Dataset records
======

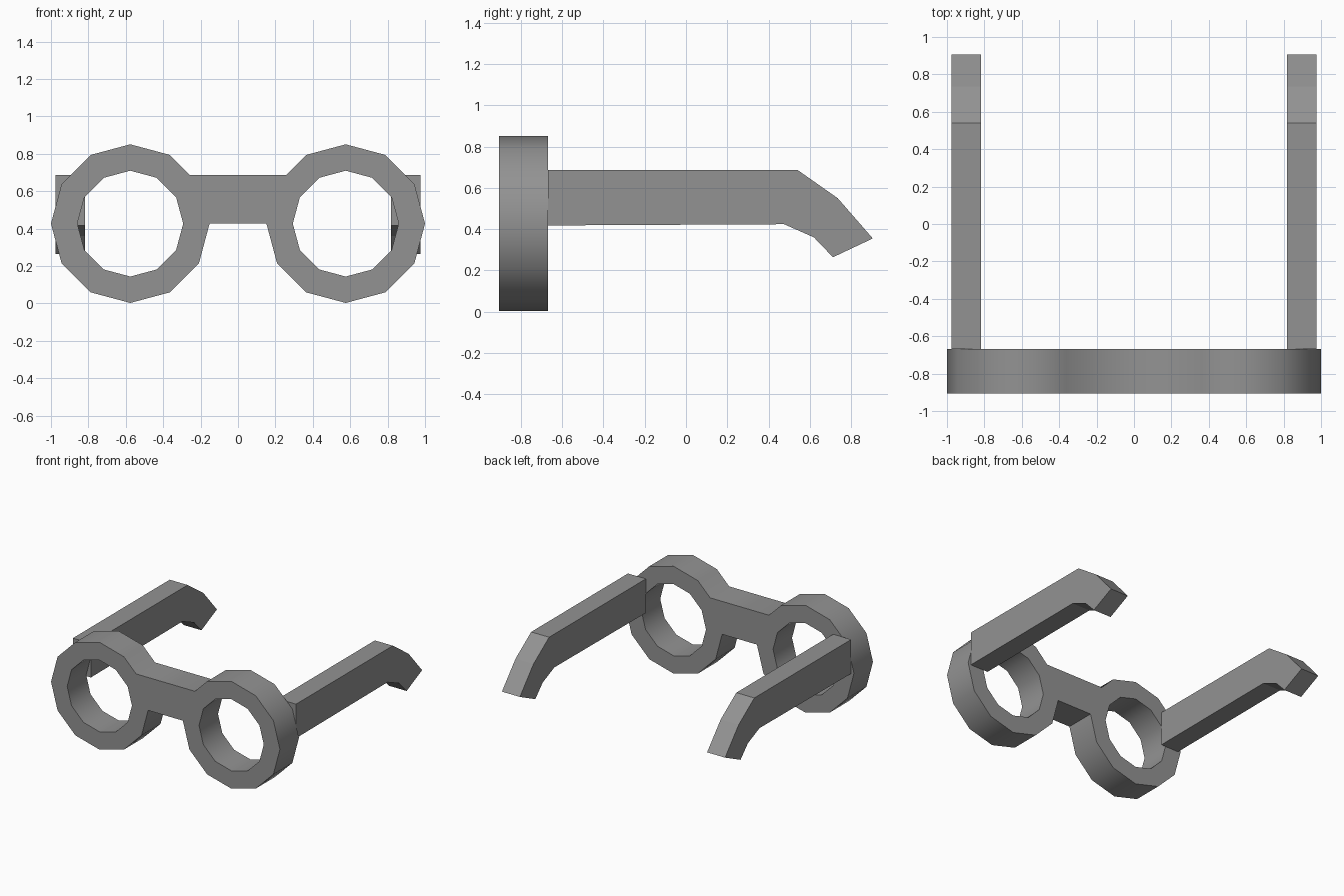
import bpy
import bmesh
from math import cos, sin, pi, radians
from mathutils import Vector

if "Cube" in bpy.data.objects:
    bpy.data.objects.remove(bpy.data.objects["Cube"], do_unlink=True)

# Single dark grey plastic
grey = bpy.data.materials.new("grey plastic")
grey.use_nodes = True
colour = (0.29, 0.29, 0.29, 1)
grey.diffuse_color = colour
grey.node_tree.nodes["Principled BSDF"].inputs["Base Color"].default_value = colour

SIDES = 12
RIM_X, RIM_Z = 0.576, 0.427
OUTER, INNER = 0.424, 0.283
FRONT_Y, BACK_Y = -0.905, -0.668
TOP_Z = 0.687


def extruded(name, polygons, offset):
    """Solid made by extruding adjoining flat polygons along one offset."""
    bm = bmesh.new()
    for points in polygons:
        bm.faces.new([bm.verts.new(p) for p in points])
    bmesh.ops.remove_doubles(bm, verts=bm.verts, dist=0.0005)
    bmesh.ops.recalc_face_normals(bm, faces=bm.faces)
    base = bm.faces[:]
    back = bmesh.ops.extrude_face_region(bm, geom=base, use_keep_orig=True)
    moved = [v for v in back["geom"] if isinstance(v, bmesh.types.BMVert)]
    bmesh.ops.translate(bm, verts=moved, vec=Vector(offset))
    bmesh.ops.recalc_face_normals(bm, faces=bm.faces)
    mesh = bpy.data.meshes.new(name)
    bm.to_mesh(mesh)
    bm.free()
    mesh.materials.append(grey)
    obj = bpy.data.objects.new(name, mesh)
    bpy.context.collection.objects.link(obj)
    return obj


def rim_point(side, radius, i):
    """Rim corner, counted from the nose side over the top."""
    a = pi - 2 * pi * i / SIDES
    return (side * (RIM_X + radius * cos(a)), FRONT_Y, RIM_Z + radius * sin(a))


# Front frame: two rims joined by the bridge as one solid
polygons = []
bridge = []
for side in (1, -1):
    low, mid, high = (Vector(rim_point(side, OUTER, i)) for i in range(3))
    join = mid.lerp(high, (TOP_Z - mid.z) / (high.z - mid.z))
    for i in range(SIDES):
        face = [rim_point(side, INNER, i), rim_point(side, OUTER, i)]
        if i == 1:
            face.append(join)
        face += [rim_point(side, OUTER, i + 1), rim_point(side, INNER, i + 1)]
        polygons.append(face)
    edge = [low, mid, join]
    bridge += edge if side == 1 else edge[::-1]
polygons.append(bridge)
frame = extruded("front_frame", polygons, (0, BACK_Y - FRONT_Y, 0))

bpy.ops.object.select_all(action="DESELECT")
frame.select_set(True)
bpy.context.view_layer.objects.active = frame
bpy.ops.object.shade_smooth_by_angle(angle=radians(55))

# Temples with a hooked ear end, side profile as (y, z)
profile = [(BACK_Y, TOP_Z), (0.54, TOP_Z), (0.735, 0.55), (0.905, 0.355),
           (0.712, 0.264), (0.62, 0.36), (0.475, 0.424), (BACK_Y, 0.418)]
for name, side in (("left_temple", 1), ("right_temple", -1)):
    outline = [(side * 0.818, y, z) for y, z in profile]
    extruded(name, [outline], (side * 0.157, 0, 0))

======

Output, from the data above, the lines from the line with "grey.diffuse_color = colour" to the line with "TOP_Z = 0.687" exactly as they stand, both ends included and nothing else.

grey.diffuse_color = colour
grey.node_tree.nodes["Principled BSDF"].inputs["Base Color"].default_value = colour

SIDES = 12
RIM_X, RIM_Z = 0.576, 0.427
OUTER, INNER = 0.424, 0.283
FRONT_Y, BACK_Y = -0.905, -0.668
TOP_Z = 0.687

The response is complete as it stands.